Technological advancements have long been viewed as an equalizing force essential to improving the welfare of human society. Recent scholarship has shown, however, that the transformation of assets into capital through legal regimes – including intellectual property – has been a major driver of increasing global inequality, allowing for the accumulation of wealth under modern conditions where the value of capital outstrips the value of labor. This lecture addresses how the international intellectual property (IP) system ensures that the benefits of intellectual assets accrue principally to wealthy and powerful states by excluding forms of creativity and collaboration that subordinate markets and autonomy to communal norms and constraints. The lecture charts the history of technological imperialism, highlights the inequalities—structural, demographic, geographic, and cultural—generated by the modern intellectual property regime, and considers how proposals for doctrinal reform to address IP inequality, without exploring the institutional and technological tradeoffs, fundamentally impede a sustainable conception of IP justice.
Ruth L. Okediji is the Jeremiah Smith Jr. Professor of Law at Harvard Law School and Co-Director of Harvard University’s Berkman Klein Center for Internet & Society. Professor Okediji teaches contracts, international intellectual property (IP), patents, copyright, and courses on Biblical Law. She has held distinguished visiting appointments and taught at many institutions including the University of Toronto Faculty of Law, Emory Law School, Duke University School of Law, the University of Hawai’i School of Law, University of Haifa Law School (Israel), Tel Aviv University (Israel), and the University of Tilburg Law School (Netherlands). She has also held a professorial fellowship at the Thomas More Law School at the Australian Catholic University.
Professor Okediji’s research and scholarship examine innovation policy, the digital economy, and global knowledge governance. She advises governments and international organizations on a variety of issues at the intersection of IP, international economic law, and human development. She has authored an extensive array of articles, commissioned papers, and book chapters on the relationship between intellectual property, multilateral trade, and human development. She is widely cited for her scholarship on the design and implementation of IP norms in developing and least-developed countries consistent with human welfare goals and work on legal regimes related to Traditional Knowledge. She has served as a policy advisor to many inter-governmental organizations, regional economic communities, and national governments on the formulation of copyright and patent policies in the digital era, and she has advised governments on the design of legal frameworks for Indigenous Peoples’ knowledge.

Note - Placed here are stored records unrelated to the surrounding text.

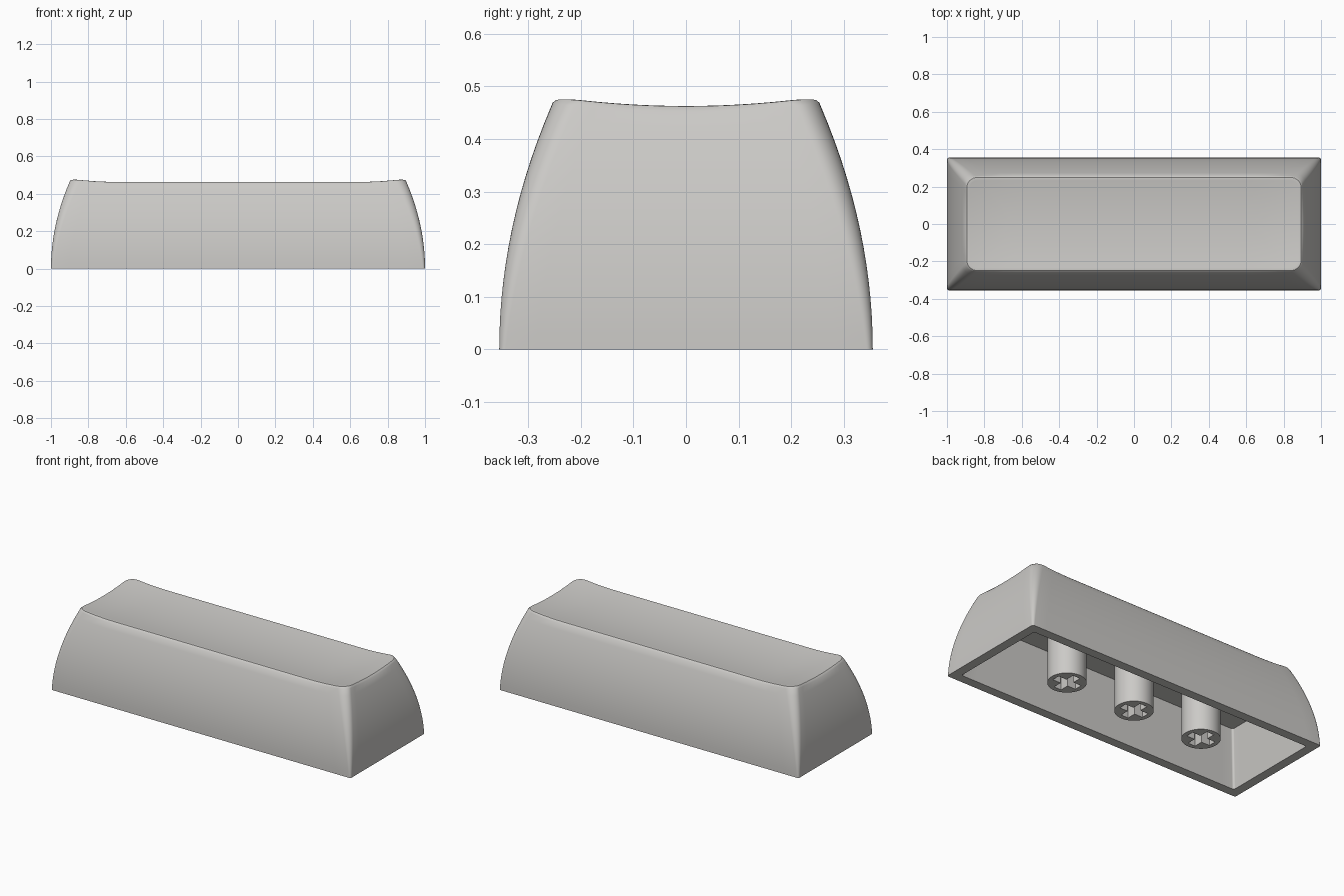
import bpy, bmesh, math

if "Cube" in bpy.data.objects:
    bpy.data.objects.remove(bpy.data.objects["Cube"])

grey = bpy.data.materials.new("warm grey plastic")
grey.diffuse_color = (0.60, 0.59, 0.57, 1)
grey.use_nodes = True
grey.node_tree.nodes["Principled BSDF"].inputs["Base Color"].default_value = grey.diffuse_color

HX, HY = 1.0, 0.355       # half size at the base
CORNER, STRAIGHT = 8, 24  # segments per corner and per long side


def outline(hx, hy, r):
    """Rounded rectangle, counter-clockwise, always the same point count."""
    pts = []
    corners = [(1, 1), (-1, 1), (-1, -1), (1, -1)]
    for i, (sx, sy) in enumerate(corners):
        cx, cy = sx * (hx - r), sy * (hy - r)
        arc = []
        for k in range(CORNER + 1):
            a = math.pi / 2 * (i + k / CORNER)
            arc.append((cx + r * math.cos(a), cy + r * math.sin(a)))
        pts += arc
        # subdivided straight side to the next corner
        n = STRAIGHT if i % 2 == 0 else 12
        nx, ny = corners[(i + 1) % 4]
        a = math.pi / 2 * (i + 1)
        end = (nx * (hx - r) + r * math.cos(a), ny * (hy - r) + r * math.sin(a))
        x0, y0 = arc[-1]
        pts += [(x0 + (end[0] - x0) * k / n, y0 + (end[1] - y0) * k / n)
                for k in range(1, n)]
    return pts


def dish(x, y):
    """Scooped top: a trough with rounded ends."""
    d = max(abs(x) - 0.65, 0)
    return 0.447 + 0.28 * (d * d + y * y)


def wall_inset(z):
    return 0.1 * (z / 0.465) ** 2


rings = []
# cavity, from its ceiling down to the open bottom
for z, inset in ((0.33, 0.105), (0.0, 0.055)):
    rings.append([(x, y, z) for x, y in outline(HX - inset, HY - inset, 0.012)])

# bowed outer walls
STEPS = 14
for s in range(STEPS + 1):
    t = s / STEPS
    r = 0.012 + 0.05 * t
    ring = []
    top = outline(HX - 0.1, HY - 0.1, 0.062)
    grid = outline(HX, HY, r)
    for (tx, ty), (gx, gy) in zip(top, grid):
        z = t * (dish(tx, ty) - 0.012)
        i = wall_inset(z)
        ring.append((gx * (HX - i) / HX, gy * (HY - i) / HY, z))
    rings.append(ring)

# soft rim, then the dish shrinking to a centre line
rim = rings[-1]
for inset, drop in ((0.1015, 0.006), (0.106, 0.0015), (0.113, 0.0), (0.122, 0.0)):
    ring = []
    for x, y in outline(HX - inset, HY - inset, 0.162 - inset):
        ring.append((x, y, dish(x, y) - drop))
    rings.append(ring)
hx, hy = HX - 0.122, HY - 0.122
base = outline(hx, hy, 0.04)
for s in (0.9, 0.78, 0.64, 0.5, 0.35, 0.18, 0.0):
    ring = []
    for x, y in base:
        px = x * (hx - (1 - s) * hy) / hx
        ring.append((px, y * s, dish(px, y * s)))
    rings.append(ring)

# key cap shell
bm = bmesh.new()
loops = [[bm.verts.new(p) for p in ring] for ring in rings]
bm.faces.new(loops[0])
for a, b in zip(loops, loops[1:]):
    for i in range(len(a)):
        j = (i + 1) % len(a)
        bm.faces.new((a[i], a[j], b[j], b[i]))
bmesh.ops.remove_doubles(bm, verts=bm.verts, dist=0.00005)
bmesh.ops.recalc_face_normals(bm, faces=bm.faces)
mesh = bpy.data.meshes.new("cap_shell")
bm.to_mesh(mesh)
bm.free()
cap = bpy.data.objects.new("cap_shell", mesh)
bpy.context.collection.objects.link(cap)
mesh.materials.append(grey)


def select_only(ob):
    bpy.ops.object.select_all(action='DESELECT')
    ob.select_set(True)
    bpy.context.view_layer.objects.active = ob


select_only(cap)
bpy.ops.object.shade_smooth_by_angle(angle=math.radians(35))

# three round stems, each with a cross-shaped socket
R, ARM, W, SOCKET = 0.105, 0.078, 0.024, 0.16
cross = [(ARM, -W), (ARM, W), (W, W), (W, ARM), (-W, ARM), (-W, W),
         (-ARM, W), (-ARM, -W), (-W, -W), (-W, -ARM), (W, -ARM), (W, -W)]
circle = [(R * math.cos(2 * math.pi * k / 40), R * math.sin(2 * math.pi * k / 40))
          for k in range(40)]
for name, x in (("left", -0.465), ("middle", 0.0), ("right", 0.465)):
    # socketed lower half
    cu = bpy.data.curves.new(name + "_stem_socket", 'CURVE')
    cu.dimensions = '2D'
    cu.fill_mode = 'BOTH'
    cu.extrude = SOCKET / 2
    for pts in (circle, cross):
        sp = cu.splines.new('POLY')
        sp.points.add(len(pts) - 1)
        for p, (px, py) in zip(sp.points, pts):
            p.co = (px, py, 0, 1)
        sp.use_cyclic_u = True
    ob = bpy.data.objects.new(name + "_stem_socket", cu)
    bpy.context.collection.objects.link(ob)
    ob.location = (x, 0, SOCKET / 2)
    cu.materials.append(grey)
    select_only(ob)
    bpy.ops.object.convert(target='MESH')
    bpy.ops.object.shade_smooth_by_angle(angle=math.radians(35))
    # solid upper half
    bpy.ops.mesh.primitive_cylinder_add(vertices=40, radius=R, depth=0.34 - SOCKET,
                                        location=(x, 0, (0.34 + SOCKET) / 2))
    ob = bpy.context.object
    ob.name = name + "_stem_top"
    ob.data.materials.append(grey)
    bpy.ops.object.shade_smooth_by_angle(angle=math.radians(35))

Professor Okediji was a member of the United Nations High-Level Panel on Access to Medicines and served as lead expert and negotiator for the WIPO Marrakesh Treaty to Facilitate Access to Published Works. She was a member of the U.S. National Academies Board on Science, Technology and Policy Committee on the Impact of Copyright Policy on Innovation in the Digital Era, and in 2021 she completed service as Co-Chair of the National Academies Board on Science, Technology, and Economic Policy Committee on Advancing Commercialization from the Federal Laboratories.
Over the course of her career, Professor Okediji has received many awards and distinctions for teaching, advising, and mentoring. These include Professor Most Likely To Go Beyond the Call of Duty, the Regents Superior Teaching Award, the Student Bar Association’s Outstanding Professor Award, and a two-time recipient of the Harvard Law School’s Women’s Law Association Shatter the Ceiling Award. She was also twice named an honoree of International Women’s Law Day.
Professor Okediji has been named one of the 50 most influential figures in IP by Managing IP and received the 2019 Public Knowledge IP3 Award. Her latest book, Traditional Knowledge and Modern Justice, is forthcoming in 2023.
The ‘Or ‘Emet Lecture is presented annually by Osgoode’s Jack & Mae Nathanson Centre on Transnational Human Rights, Crime and Security, with the assistance of the ‘Or ‘Emet Fund. The Fund, which was established in 1976, seeks to promote through public discussion, research and scholarly writing, public and professional appreciation of the significance of religion, ethics, culture and history in the development of the legal system. ‘Or ‘Emet means “the light of truth.”